=== Begin Enclosure ===

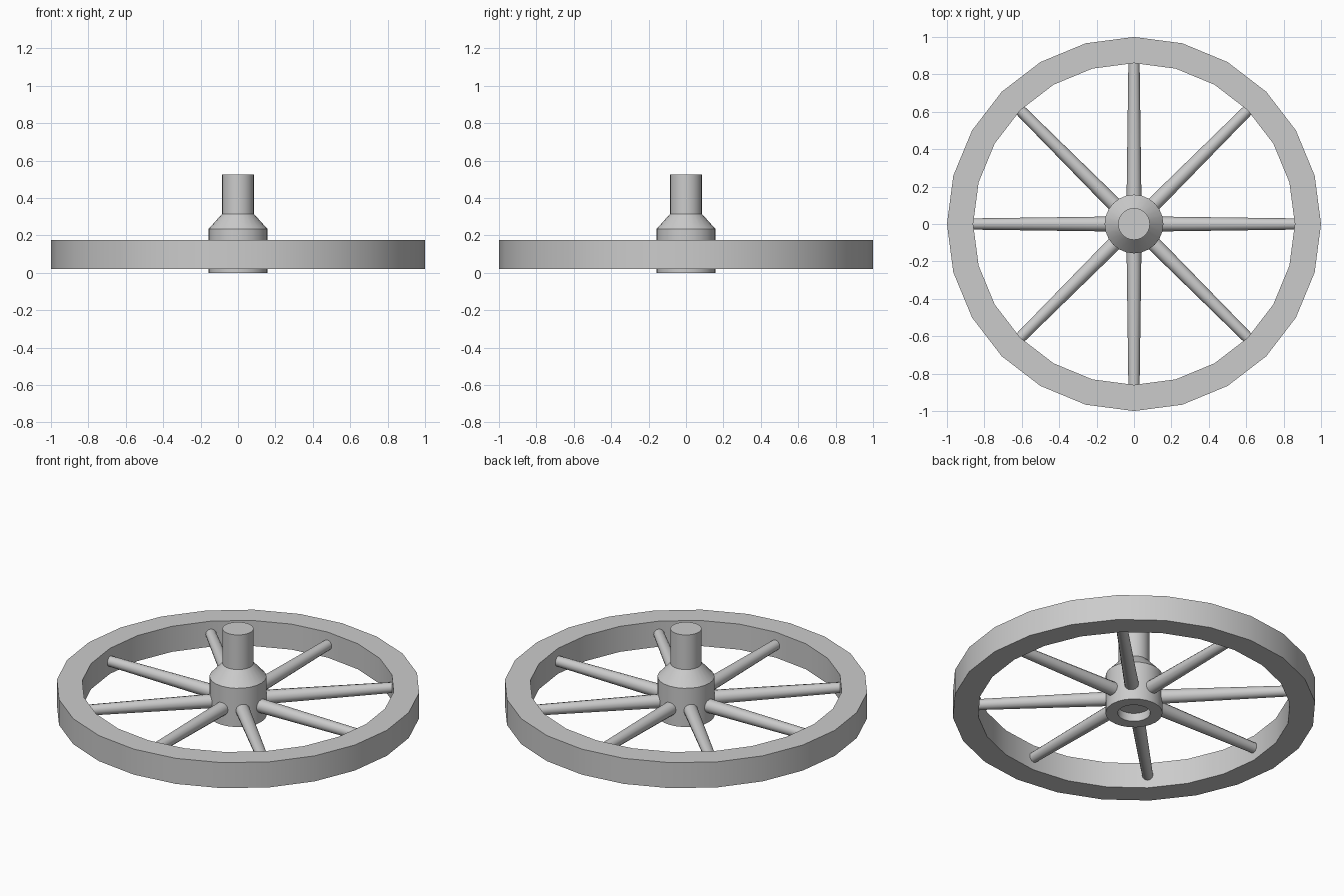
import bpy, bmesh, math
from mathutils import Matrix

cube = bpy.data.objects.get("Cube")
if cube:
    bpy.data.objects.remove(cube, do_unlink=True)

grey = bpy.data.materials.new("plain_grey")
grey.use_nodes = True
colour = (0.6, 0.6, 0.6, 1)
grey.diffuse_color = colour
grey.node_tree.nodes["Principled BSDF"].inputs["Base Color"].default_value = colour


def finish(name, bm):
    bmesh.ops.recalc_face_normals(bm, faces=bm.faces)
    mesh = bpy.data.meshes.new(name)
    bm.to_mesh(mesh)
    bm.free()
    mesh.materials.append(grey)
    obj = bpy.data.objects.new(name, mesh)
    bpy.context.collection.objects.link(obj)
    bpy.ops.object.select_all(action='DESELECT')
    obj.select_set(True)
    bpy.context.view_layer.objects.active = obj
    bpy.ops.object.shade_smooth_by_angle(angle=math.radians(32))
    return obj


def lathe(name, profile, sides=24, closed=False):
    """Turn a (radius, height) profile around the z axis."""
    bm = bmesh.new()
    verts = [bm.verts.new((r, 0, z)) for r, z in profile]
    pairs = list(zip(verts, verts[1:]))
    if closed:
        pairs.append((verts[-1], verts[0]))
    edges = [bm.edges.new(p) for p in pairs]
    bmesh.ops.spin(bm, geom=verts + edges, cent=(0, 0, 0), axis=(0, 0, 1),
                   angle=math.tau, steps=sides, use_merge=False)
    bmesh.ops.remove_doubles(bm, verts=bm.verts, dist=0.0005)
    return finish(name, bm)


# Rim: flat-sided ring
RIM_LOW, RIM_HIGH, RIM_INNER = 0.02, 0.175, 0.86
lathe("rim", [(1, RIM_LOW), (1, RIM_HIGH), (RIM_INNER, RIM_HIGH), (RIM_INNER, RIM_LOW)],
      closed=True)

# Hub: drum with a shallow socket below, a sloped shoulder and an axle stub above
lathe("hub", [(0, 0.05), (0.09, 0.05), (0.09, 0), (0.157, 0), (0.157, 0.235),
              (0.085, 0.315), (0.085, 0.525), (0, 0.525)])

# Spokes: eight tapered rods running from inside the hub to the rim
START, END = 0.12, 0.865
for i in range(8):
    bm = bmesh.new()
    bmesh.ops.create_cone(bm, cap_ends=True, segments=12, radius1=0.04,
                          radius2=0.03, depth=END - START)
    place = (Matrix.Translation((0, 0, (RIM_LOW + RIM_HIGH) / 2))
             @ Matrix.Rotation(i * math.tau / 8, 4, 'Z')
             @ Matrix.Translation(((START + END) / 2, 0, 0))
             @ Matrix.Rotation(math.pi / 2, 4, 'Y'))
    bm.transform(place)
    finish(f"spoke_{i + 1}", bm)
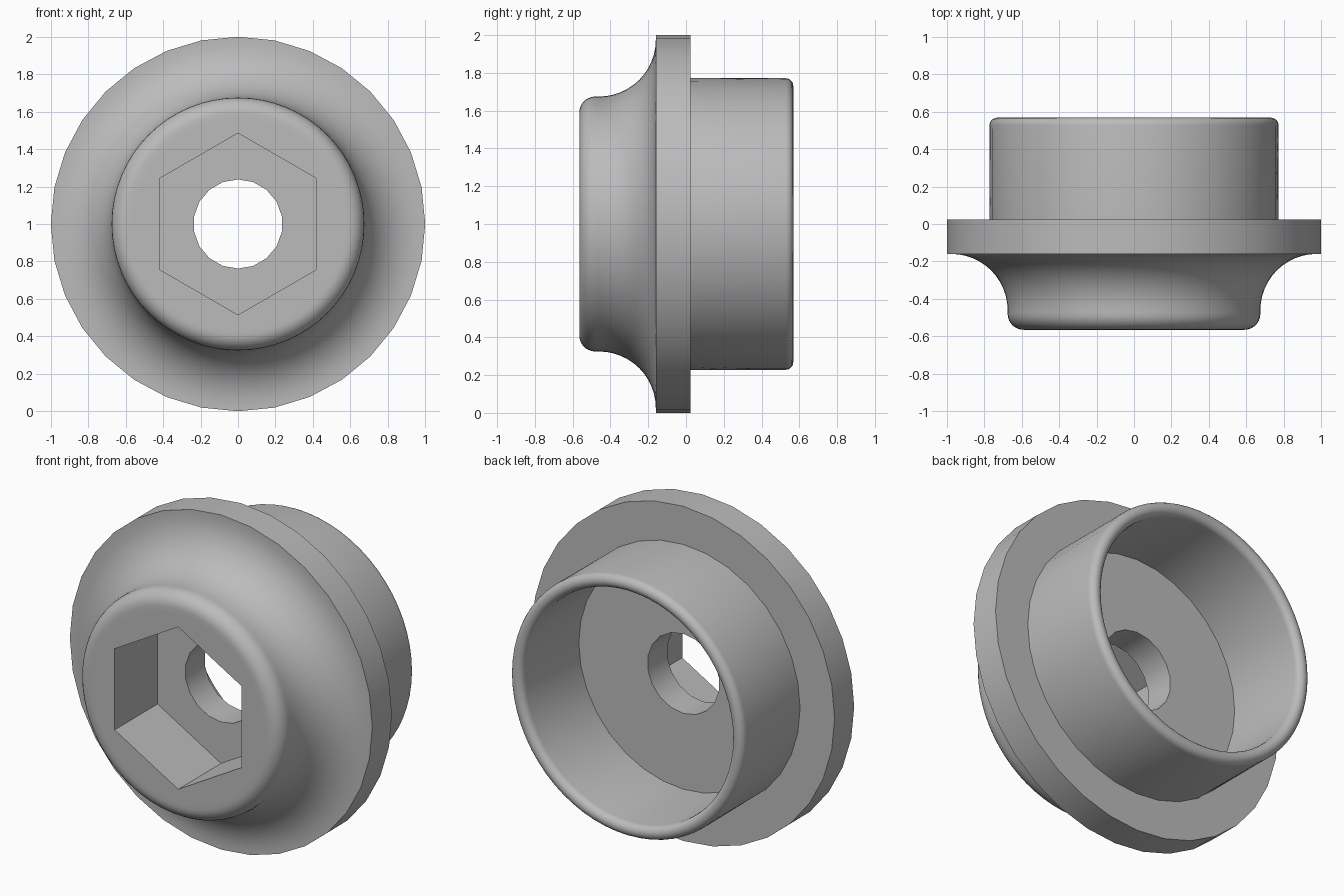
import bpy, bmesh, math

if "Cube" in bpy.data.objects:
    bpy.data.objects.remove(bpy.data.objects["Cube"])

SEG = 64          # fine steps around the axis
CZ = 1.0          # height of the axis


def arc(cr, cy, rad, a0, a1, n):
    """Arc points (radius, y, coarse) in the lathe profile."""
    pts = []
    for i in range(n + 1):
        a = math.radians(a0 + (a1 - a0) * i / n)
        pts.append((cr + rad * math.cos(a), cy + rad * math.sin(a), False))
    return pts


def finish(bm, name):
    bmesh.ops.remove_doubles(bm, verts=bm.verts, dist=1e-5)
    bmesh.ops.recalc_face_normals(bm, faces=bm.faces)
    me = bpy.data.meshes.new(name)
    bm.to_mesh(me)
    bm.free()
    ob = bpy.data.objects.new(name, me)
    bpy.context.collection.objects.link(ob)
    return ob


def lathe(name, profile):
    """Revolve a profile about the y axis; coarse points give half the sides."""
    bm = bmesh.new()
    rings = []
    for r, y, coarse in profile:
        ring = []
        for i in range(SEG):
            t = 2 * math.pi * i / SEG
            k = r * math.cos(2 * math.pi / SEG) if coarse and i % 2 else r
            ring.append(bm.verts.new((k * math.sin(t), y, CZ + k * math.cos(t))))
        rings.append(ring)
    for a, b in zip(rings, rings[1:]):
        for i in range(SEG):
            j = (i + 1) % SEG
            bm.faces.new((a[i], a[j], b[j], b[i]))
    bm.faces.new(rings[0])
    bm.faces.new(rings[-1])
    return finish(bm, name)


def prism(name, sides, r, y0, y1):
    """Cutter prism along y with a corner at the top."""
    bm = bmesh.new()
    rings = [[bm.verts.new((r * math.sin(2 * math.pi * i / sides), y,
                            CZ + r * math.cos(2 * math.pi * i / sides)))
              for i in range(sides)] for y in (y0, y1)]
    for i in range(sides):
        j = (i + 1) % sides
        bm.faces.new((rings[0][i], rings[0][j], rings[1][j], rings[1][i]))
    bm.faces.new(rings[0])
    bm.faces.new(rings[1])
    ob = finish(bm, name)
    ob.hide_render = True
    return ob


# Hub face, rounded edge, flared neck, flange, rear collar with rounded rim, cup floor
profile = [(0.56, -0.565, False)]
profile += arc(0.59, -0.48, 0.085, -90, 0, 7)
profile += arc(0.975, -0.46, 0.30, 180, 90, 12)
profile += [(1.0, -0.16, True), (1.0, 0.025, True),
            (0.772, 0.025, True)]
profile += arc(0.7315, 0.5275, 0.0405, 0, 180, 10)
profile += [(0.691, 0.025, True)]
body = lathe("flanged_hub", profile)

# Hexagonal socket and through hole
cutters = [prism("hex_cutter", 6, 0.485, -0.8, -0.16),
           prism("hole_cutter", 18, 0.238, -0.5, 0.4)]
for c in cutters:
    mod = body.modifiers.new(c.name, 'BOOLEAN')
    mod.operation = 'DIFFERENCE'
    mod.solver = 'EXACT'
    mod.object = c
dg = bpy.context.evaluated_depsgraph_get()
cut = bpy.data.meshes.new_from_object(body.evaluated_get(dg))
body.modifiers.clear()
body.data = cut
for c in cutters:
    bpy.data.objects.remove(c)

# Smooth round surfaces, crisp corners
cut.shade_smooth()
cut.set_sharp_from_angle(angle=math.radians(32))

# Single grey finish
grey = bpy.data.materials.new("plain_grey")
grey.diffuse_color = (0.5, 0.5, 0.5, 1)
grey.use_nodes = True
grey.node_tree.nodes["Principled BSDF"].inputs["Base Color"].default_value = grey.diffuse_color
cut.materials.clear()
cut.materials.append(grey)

=== End Enclosure ===

## EXERCISE AIM
Could you output every entry exactly as written, skipping the pictures?

## ANSWER SECTION
import bpy, bmesh, math
from mathutils import Matrix

cube = bpy.data.objects.get("Cube")
if cube:
    bpy.data.objects.remove(cube, do_unlink=True)

grey = bpy.data.materials.new("plain_grey")
grey.use_nodes = True
colour = (0.6, 0.6, 0.6, 1)
grey.diffuse_color = colour
grey.node_tree.nodes["Principled BSDF"].inputs["Base Color"].default_value = colour


def finish(name, bm):
    bmesh.ops.recalc_face_normals(bm, faces=bm.faces)
    mesh = bpy.data.meshes.new(name)
    bm.to_mesh(mesh)
    bm.free()
    mesh.materials.append(grey)
    obj = bpy.data.objects.new(name, mesh)
    bpy.context.collection.objects.link(obj)
    bpy.ops.object.select_all(action='DESELECT')
    obj.select_set(True)
    bpy.context.view_layer.objects.active = obj
    bpy.ops.object.shade_smooth_by_angle(angle=math.radians(32))
    return obj


def lathe(name, profile, sides=24, closed=False):
    """Turn a (radius, height) profile around the z axis."""
    bm = bmesh.new()
    verts = [bm.verts.new((r, 0, z)) for r, z in profile]
    pairs = list(zip(verts, verts[1:]))
    if closed:
        pairs.append((verts[-1], verts[0]))
    edges = [bm.edges.new(p) for p in pairs]
    bmesh.ops.spin(bm, geom=verts + edges, cent=(0, 0, 0), axis=(0, 0, 1),
                   angle=math.tau, steps=sides, use_merge=False)
    bmesh.ops.remove_doubles(bm, verts=bm.verts, dist=0.0005)
    return finish(name, bm)


# Rim: flat-sided ring
RIM_LOW, RIM_HIGH, RIM_INNER = 0.02, 0.175, 0.86
lathe("rim", [(1, RIM_LOW), (1, RIM_HIGH), (RIM_INNER, RIM_HIGH), (RIM_INNER, RIM_LOW)],
      closed=True)

# Hub: drum with a shallow socket below, a sloped shoulder and an axle stub above
lathe("hub", [(0, 0.05), (0.09, 0.05), (0.09, 0), (0.157, 0), (0.157, 0.235),
              (0.085, 0.315), (0.085, 0.525), (0, 0.525)])

# Spokes: eight tapered rods running from inside the hub to the rim
START, END = 0.12, 0.865
for i in range(8):
    bm = bmesh.new()
    bmesh.ops.create_cone(bm, cap_ends=True, segments=12, radius1=0.04,
                          radius2=0.03, depth=END - START)
    place = (Matrix.Translation((0, 0, (RIM_LOW + RIM_HIGH) / 2))
             @ Matrix.Rotation(i * math.tau / 8, 4, 'Z')
             @ Matrix.Translation(((START + END) / 2, 0, 0))
             @ Matrix.Rotation(math.pi / 2, 4, 'Y'))
    bm.transform(place)
    finish(f"spoke_{i + 1}", bm)
import bpy, bmesh, math

if "Cube" in bpy.data.objects:
    bpy.data.objects.remove(bpy.data.objects["Cube"])

SEG = 64          # fine steps around the axis
CZ = 1.0          # height of the axis


def arc(cr, cy, rad, a0, a1, n):
    """Arc points (radius, y, coarse) in the lathe profile."""
    pts = []
    for i in range(n + 1):
        a = math.radians(a0 + (a1 - a0) * i / n)
        pts.append((cr + rad * math.cos(a), cy + rad * math.sin(a), False))
    return pts


def finish(bm, name):
    bmesh.ops.remove_doubles(bm, verts=bm.verts, dist=1e-5)
    bmesh.ops.recalc_face_normals(bm, faces=bm.faces)
    me = bpy.data.meshes.new(name)
    bm.to_mesh(me)
    bm.free()
    ob = bpy.data.objects.new(name, me)
    bpy.context.collection.objects.link(ob)
    return ob


def lathe(name, profile):
    """Revolve a profile about the y axis; coarse points give half the sides."""
    bm = bmesh.new()
    rings = []
    for r, y, coarse in profile:
        ring = []
        for i in range(SEG):
            t = 2 * math.pi * i / SEG
            k = r * math.cos(2 * math.pi / SEG) if coarse and i % 2 else r
            ring.append(bm.verts.new((k * math.sin(t), y, CZ + k * math.cos(t))))
        rings.append(ring)
    for a, b in zip(rings, rings[1:]):
        for i in range(SEG):
            j = (i + 1) % SEG
            bm.faces.new((a[i], a[j], b[j], b[i]))
    bm.faces.new(rings[0])
    bm.faces.new(rings[-1])
    return finish(bm, name)


def prism(name, sides, r, y0, y1):
    """Cutter prism along y with a corner at the top."""
    bm = bmesh.new()
    rings = [[bm.verts.new((r * math.sin(2 * math.pi * i / sides), y,
                            CZ + r * math.cos(2 * math.pi * i / sides)))
              for i in range(sides)] for y in (y0, y1)]
    for i in range(sides):
        j = (i + 1) % sides
        bm.faces.new((rings[0][i], rings[0][j], rings[1][j], rings[1][i]))
    bm.faces.new(rings[0])
    bm.faces.new(rings[1])
    ob = finish(bm, name)
    ob.hide_render = True
    return ob


# Hub face, rounded edge, flared neck, flange, rear collar with rounded rim, cup floor
profile = [(0.56, -0.565, False)]
profile += arc(0.59, -0.48, 0.085, -90, 0, 7)
profile += arc(0.975, -0.46, 0.30, 180, 90, 12)
profile += [(1.0, -0.16, True), (1.0, 0.025, True),
            (0.772, 0.025, True)]
profile += arc(0.7315, 0.5275, 0.0405, 0, 180, 10)
profile += [(0.691, 0.025, True)]
body = lathe("flanged_hub", profile)

# Hexagonal socket and through hole
cutters = [prism("hex_cutter", 6, 0.485, -0.8, -0.16),
           prism("hole_cutter", 18, 0.238, -0.5, 0.4)]
for c in cutters:
    mod = body.modifiers.new(c.name, 'BOOLEAN')
    mod.operation = 'DIFFERENCE'
    mod.solver = 'EXACT'
    mod.object = c
dg = bpy.context.evaluated_depsgraph_get()
cut = bpy.data.meshes.new_from_object(body.evaluated_get(dg))
body.modifiers.clear()
body.data = cut
for c in cutters:
    bpy.data.objects.remove(c)

# Smooth round surfaces, crisp corners
cut.shade_smooth()
cut.set_sharp_from_angle(angle=math.radians(32))

# Single grey finish
grey = bpy.data.materials.new("plain_grey")
grey.diffuse_color = (0.5, 0.5, 0.5, 1)
grey.use_nodes = True
grey.node_tree.nodes["Principled BSDF"].inputs["Base Color"].default_value = grey.diffuse_color
cut.materials.clear()
cut.materials.append(grey)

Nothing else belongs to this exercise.